Coal in decline as Chinese economy slows down
China pumps out machinery, mobile phones and smog, but it runs on coal. It is by far the largest burner of the black stuff so, when Chinese factories start slowing down, it is usually time to sell coal stocks.
A sharp economic reversal in China this year remains unlikely, but July data was strikingly weak after stellar second-quarter growth. That is bad news for coal firms everywhere, and especially for China’s state-owned behemoths like Yanzhou Coal, struggling with crushing debt burdens and fickle regulators. Yanzhou is roughly half-owned by the Shan-dong provincial government and its holding companies, but most of the big shareholders in Hong Kong are Western institutions.
The coal price rebound fuelled by Chinese stimulus this year has pushed Yanzhou’s stock up about 40 per cent and its first-half sales are up 82 per cent from a year earlier, but the firm hasn’t used the breathing space to pay off much of its borrowings. Debt still clocked in at a vertigo-inducing 156 per cent of equity in June.
Instead, Yanzhou is pursuing expensive acquisitions in Australia through its subsidiary Yancoal, which recently agreed to buy Rio Tinto’s Hunter Valley coal assets for $US2.69 billion ($3.37bn).
Cash-strapped Yancoal is issuing $US2.5bn in new equity to fin¬ance the deal over the objections of minority shareholders, with Yanzhou itself on the hook for up to $US1bn. Yanzhou also plans to boost capital expenditures by about 20 per cent in 2017.
None of this would matter that much if China’s economy was poised for another 12 months of above-trend growth. Unfortunately, it is increasingly clear that isn’t the case. Chinese policymakers are tightening credit gradually ahead of upcoming important Communist Party meeting and that is starting to affect investment and industrial output.
Chinese real estate investment, the biggest driver of global materials demand, including coal, grew at its slowest pace in over a year in July, and infrastructure investment ticked lower.

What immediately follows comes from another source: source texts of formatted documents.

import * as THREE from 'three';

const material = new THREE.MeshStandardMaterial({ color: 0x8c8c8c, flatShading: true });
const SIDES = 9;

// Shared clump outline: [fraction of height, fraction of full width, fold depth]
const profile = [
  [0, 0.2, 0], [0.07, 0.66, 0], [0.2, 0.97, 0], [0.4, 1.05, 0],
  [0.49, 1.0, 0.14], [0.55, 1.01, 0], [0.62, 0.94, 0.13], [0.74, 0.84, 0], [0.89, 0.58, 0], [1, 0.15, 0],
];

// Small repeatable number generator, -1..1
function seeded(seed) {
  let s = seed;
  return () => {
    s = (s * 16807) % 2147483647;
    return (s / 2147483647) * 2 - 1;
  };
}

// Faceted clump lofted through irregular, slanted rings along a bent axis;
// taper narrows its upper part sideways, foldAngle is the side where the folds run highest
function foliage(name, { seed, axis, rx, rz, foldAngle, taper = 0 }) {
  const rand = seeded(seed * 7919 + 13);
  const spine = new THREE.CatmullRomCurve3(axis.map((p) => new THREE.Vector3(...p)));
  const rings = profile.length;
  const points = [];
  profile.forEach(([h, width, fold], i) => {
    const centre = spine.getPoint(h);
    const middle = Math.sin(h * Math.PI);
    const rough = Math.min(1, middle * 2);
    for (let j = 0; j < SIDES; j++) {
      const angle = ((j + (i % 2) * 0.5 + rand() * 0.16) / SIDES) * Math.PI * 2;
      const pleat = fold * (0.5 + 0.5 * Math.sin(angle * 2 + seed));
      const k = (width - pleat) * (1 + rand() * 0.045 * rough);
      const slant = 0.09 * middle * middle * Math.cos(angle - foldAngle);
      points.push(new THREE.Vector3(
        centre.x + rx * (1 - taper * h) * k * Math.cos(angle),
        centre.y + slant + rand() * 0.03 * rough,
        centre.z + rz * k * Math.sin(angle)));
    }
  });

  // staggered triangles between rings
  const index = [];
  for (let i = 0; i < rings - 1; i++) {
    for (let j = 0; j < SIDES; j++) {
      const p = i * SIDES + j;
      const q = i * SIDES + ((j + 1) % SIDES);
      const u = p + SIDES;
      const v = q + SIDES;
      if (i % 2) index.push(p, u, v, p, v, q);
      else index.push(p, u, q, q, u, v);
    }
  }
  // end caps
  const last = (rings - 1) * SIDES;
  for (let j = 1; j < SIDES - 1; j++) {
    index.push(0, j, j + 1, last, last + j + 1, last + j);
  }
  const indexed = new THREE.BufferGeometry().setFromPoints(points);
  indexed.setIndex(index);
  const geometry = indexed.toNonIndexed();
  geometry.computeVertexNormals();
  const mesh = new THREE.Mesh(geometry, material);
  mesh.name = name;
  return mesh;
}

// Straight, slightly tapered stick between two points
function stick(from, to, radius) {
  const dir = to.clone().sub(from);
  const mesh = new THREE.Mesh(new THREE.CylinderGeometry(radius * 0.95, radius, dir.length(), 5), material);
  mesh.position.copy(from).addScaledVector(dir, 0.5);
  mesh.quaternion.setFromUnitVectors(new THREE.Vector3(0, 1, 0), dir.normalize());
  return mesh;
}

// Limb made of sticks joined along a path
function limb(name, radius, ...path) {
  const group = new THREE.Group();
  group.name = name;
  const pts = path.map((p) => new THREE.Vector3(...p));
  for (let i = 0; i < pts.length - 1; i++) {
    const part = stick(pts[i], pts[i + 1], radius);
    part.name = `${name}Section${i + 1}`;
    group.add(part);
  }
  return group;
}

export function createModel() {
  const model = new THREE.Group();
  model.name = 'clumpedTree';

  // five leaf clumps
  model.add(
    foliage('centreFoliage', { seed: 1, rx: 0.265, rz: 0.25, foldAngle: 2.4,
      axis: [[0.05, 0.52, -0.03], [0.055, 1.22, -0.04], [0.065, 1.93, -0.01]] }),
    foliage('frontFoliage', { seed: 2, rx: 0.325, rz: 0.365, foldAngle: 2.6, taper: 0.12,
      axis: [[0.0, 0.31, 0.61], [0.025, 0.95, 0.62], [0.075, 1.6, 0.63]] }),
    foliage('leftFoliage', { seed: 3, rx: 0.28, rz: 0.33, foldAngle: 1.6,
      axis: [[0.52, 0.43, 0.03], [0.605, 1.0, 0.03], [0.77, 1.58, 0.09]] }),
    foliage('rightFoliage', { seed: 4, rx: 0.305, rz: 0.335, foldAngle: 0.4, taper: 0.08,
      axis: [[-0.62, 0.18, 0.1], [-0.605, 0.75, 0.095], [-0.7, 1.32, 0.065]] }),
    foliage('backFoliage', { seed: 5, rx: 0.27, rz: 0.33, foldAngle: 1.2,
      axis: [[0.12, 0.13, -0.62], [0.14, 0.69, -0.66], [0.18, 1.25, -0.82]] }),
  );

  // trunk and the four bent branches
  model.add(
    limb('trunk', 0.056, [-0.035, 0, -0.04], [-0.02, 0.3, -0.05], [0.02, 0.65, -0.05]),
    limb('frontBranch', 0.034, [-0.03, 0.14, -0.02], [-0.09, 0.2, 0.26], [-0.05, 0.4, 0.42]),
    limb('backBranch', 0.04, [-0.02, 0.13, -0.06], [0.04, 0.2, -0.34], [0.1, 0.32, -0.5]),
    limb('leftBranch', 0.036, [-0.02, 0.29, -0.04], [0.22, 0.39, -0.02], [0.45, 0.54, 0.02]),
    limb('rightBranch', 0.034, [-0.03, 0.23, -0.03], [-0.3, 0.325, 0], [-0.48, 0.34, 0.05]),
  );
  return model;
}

Industrial output weakened across the board.
Two other bearish factors for coal and electricity demand are about to kick in. First, it has started raining again in southwest China. Dry weather has pushed hydropower utilisation down the most since 2012 and coal power plants’ run rates sharply higher. That dynamic is now moving into reverse as hydropower ramps up again.
Furthermore, plans to close more energy-intensive steel and aluminium plants in northern winter during the peak pollution season — on top of steel capacity cuts already enacted — could deal another blow to power demand.
Metal smelting alone accounts for about 20 per cent of power consumption in China.
Things are looking brighter for the global coal sector following the disastrous price crash of 2015 — including the US, where the sector is seeing a revival — but things are just about as good as they can possibly be right now. Next year will be tougher. Investors should take the opportunity to dig out their cash while the digging is good.
Source: Wall Street Journal